## [What the exercise asks]
Search the entries below for "name". Report each line where it occurs.

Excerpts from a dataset

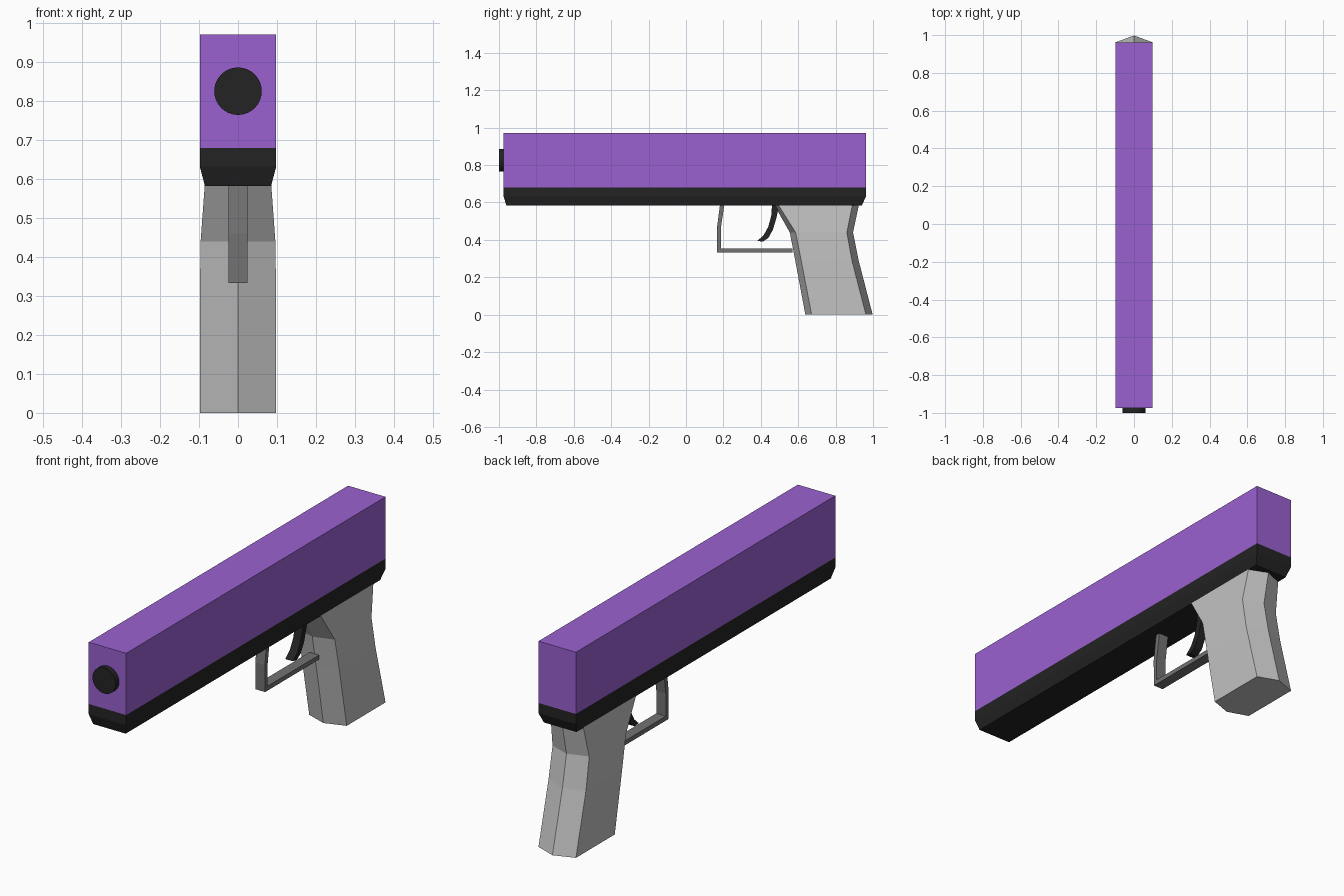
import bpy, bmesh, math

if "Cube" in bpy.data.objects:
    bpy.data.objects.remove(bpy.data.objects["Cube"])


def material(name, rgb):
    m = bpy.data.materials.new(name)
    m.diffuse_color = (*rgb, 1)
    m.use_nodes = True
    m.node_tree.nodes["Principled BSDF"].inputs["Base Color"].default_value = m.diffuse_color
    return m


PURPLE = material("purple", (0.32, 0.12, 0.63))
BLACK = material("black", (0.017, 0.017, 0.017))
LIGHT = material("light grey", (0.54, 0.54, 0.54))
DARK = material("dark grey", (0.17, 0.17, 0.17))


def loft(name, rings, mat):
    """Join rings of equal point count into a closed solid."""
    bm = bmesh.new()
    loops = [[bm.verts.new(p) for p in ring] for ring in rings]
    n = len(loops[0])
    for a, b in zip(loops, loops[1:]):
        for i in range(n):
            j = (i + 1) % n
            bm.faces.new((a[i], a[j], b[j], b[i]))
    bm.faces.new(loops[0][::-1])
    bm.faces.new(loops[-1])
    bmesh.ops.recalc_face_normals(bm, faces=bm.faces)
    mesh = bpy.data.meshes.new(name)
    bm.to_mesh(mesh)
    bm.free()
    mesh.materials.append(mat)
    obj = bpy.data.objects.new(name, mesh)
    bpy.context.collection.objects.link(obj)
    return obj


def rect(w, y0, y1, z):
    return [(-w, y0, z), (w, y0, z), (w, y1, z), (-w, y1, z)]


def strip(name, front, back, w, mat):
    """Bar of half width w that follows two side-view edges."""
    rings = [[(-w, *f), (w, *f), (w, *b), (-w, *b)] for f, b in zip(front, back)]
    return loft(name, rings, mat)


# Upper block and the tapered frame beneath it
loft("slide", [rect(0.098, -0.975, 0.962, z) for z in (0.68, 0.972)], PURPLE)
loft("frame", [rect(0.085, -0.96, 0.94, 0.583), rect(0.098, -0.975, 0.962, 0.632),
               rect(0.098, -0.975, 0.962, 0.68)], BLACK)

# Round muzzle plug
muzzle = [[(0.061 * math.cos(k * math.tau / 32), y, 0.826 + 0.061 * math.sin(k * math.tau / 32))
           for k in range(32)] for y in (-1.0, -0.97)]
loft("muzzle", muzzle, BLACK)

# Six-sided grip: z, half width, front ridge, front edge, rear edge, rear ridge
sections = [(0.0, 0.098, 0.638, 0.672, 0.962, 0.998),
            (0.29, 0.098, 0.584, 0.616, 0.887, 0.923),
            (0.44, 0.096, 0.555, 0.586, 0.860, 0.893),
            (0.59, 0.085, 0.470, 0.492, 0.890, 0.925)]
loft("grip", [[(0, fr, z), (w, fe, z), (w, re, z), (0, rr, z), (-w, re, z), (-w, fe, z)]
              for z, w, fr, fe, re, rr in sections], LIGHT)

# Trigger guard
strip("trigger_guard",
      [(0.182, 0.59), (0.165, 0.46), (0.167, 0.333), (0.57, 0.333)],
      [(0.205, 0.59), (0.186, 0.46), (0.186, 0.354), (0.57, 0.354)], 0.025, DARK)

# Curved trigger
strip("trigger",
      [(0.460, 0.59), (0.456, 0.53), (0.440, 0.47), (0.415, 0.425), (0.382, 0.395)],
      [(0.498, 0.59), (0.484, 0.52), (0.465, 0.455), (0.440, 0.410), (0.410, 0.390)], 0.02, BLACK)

## [Output below]
def material(name, rgb):
    m = bpy.data.materials.new(name)
def loft(name, rings, mat):
    mesh = bpy.data.meshes.new(name)
    obj = bpy.data.objects.new(name, mesh)
def strip(name, front, back, w, mat):
    return loft(name, rings, mat)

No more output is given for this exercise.